▶ [Work item]:
Where a line of the data holds the word "outer", copy that line.

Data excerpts
════

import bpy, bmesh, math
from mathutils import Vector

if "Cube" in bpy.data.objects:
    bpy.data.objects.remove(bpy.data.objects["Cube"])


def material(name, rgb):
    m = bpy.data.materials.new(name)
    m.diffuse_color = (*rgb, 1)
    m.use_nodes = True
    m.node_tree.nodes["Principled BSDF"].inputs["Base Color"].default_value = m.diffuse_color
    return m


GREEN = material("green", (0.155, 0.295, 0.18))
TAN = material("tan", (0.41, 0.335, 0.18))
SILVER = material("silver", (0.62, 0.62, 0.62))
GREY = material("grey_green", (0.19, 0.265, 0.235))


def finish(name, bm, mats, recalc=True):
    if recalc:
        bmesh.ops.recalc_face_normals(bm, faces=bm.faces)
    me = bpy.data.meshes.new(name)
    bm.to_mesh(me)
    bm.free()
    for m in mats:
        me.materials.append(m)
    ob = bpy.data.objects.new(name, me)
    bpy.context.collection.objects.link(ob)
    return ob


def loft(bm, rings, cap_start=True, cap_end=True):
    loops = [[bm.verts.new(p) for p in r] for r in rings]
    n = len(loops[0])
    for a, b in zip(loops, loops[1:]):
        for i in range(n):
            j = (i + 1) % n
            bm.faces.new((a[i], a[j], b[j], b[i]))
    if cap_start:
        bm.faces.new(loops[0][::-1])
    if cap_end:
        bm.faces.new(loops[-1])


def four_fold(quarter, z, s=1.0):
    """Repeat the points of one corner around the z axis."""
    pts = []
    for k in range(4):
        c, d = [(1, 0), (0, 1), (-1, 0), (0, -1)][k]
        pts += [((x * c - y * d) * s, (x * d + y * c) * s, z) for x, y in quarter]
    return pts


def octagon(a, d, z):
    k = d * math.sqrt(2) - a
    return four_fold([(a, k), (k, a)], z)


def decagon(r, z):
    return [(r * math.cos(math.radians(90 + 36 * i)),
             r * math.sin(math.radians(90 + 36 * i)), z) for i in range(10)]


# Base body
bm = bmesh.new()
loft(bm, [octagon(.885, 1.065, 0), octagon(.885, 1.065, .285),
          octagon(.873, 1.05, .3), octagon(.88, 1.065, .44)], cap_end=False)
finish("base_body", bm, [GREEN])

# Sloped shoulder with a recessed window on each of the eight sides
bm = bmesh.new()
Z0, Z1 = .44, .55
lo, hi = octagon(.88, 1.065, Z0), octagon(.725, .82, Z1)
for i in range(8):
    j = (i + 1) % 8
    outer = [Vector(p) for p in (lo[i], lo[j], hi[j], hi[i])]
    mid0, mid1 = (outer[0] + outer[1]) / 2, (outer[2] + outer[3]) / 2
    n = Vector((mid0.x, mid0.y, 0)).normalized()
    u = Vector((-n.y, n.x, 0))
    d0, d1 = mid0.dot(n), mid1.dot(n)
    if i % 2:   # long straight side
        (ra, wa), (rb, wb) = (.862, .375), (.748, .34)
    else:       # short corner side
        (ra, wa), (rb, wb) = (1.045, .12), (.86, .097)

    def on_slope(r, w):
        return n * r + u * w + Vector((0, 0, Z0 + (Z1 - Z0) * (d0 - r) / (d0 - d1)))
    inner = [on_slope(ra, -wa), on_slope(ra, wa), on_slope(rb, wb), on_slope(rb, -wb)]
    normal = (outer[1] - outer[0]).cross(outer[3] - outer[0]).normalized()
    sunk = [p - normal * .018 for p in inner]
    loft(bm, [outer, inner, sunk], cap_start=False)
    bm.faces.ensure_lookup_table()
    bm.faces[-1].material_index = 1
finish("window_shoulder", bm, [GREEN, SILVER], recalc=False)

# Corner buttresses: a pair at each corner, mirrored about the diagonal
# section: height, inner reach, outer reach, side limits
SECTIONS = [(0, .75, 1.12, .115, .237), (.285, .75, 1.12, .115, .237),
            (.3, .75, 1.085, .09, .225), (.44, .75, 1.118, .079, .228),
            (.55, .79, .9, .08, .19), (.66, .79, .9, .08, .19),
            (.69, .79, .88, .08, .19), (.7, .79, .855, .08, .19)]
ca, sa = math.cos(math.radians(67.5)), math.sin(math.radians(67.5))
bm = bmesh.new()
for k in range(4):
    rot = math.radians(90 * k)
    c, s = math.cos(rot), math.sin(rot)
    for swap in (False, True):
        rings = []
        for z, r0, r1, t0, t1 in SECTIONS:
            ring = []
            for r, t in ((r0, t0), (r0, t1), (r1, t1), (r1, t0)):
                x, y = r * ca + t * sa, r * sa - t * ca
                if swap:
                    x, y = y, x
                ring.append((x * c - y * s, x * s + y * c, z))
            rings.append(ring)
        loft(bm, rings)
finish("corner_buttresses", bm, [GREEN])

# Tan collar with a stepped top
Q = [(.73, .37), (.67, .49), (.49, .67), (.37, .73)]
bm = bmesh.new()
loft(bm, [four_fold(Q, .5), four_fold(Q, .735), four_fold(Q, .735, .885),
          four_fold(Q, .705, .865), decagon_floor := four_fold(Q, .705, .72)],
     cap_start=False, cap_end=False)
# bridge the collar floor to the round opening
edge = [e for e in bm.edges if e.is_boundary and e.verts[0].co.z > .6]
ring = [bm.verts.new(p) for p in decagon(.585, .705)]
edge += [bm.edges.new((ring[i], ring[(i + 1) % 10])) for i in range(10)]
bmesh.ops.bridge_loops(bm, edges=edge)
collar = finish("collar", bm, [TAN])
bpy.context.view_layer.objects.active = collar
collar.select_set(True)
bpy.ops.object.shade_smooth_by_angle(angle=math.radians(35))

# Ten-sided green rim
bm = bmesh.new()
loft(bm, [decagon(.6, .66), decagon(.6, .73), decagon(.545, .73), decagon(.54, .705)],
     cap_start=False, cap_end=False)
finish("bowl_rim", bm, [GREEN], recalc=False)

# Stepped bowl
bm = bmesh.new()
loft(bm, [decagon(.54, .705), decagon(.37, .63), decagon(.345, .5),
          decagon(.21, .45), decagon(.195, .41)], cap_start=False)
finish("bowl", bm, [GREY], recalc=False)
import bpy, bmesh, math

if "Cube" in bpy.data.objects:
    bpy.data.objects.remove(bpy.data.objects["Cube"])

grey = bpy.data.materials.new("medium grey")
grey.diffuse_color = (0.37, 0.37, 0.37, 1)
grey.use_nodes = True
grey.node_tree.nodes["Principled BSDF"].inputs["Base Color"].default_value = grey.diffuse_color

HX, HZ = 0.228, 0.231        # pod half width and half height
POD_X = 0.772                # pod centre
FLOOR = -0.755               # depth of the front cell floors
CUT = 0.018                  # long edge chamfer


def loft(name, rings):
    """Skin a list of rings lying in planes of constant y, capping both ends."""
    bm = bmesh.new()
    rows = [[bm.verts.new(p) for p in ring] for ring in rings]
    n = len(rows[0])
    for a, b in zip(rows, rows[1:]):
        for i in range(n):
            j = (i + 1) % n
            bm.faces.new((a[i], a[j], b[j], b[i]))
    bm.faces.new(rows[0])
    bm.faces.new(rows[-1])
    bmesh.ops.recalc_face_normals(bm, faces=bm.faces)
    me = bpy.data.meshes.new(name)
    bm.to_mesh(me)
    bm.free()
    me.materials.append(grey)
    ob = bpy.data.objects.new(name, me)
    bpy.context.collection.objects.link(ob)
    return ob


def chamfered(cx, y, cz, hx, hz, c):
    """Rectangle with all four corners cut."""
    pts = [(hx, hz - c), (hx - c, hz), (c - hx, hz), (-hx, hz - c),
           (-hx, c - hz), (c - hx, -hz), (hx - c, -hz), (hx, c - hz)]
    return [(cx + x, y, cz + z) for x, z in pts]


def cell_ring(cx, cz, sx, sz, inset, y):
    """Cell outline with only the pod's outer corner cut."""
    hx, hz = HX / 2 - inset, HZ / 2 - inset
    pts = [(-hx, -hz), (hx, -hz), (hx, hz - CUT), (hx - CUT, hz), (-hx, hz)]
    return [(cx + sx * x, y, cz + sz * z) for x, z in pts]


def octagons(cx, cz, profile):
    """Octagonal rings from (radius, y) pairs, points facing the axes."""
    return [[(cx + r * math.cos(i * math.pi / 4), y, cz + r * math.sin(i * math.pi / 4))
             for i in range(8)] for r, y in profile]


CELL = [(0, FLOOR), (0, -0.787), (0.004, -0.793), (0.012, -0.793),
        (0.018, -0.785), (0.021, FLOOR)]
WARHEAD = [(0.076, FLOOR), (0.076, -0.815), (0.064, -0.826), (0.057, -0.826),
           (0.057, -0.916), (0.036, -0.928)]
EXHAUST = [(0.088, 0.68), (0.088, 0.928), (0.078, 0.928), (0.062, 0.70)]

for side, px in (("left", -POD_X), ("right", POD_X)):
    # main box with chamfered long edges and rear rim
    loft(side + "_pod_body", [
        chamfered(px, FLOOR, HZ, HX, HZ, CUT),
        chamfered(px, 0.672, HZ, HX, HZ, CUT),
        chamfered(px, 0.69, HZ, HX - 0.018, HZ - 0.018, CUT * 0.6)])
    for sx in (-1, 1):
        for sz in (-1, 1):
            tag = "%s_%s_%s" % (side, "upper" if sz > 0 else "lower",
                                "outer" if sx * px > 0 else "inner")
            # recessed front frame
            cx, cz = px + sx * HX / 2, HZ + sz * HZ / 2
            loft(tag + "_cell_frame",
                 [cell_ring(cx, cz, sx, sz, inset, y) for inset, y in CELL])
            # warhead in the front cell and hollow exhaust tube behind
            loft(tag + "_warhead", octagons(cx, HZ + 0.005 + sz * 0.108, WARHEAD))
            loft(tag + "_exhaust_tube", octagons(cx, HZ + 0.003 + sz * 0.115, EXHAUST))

════

▶ [Reply to the exercise]:
    outer = [Vector(p) for p in (lo[i], lo[j], hi[j], hi[i])]
    mid0, mid1 = (outer[0] + outer[1]) / 2, (outer[2] + outer[3]) / 2
    normal = (outer[1] - outer[0]).cross(outer[3] - outer[0]).normalized()
    loft(bm, [outer, inner, sunk], cap_start=False)
# section: height, inner reach, outer reach, side limits
    """Cell outline with only the pod's outer corner cut."""
                                "outer" if sx * px > 0 else "inner")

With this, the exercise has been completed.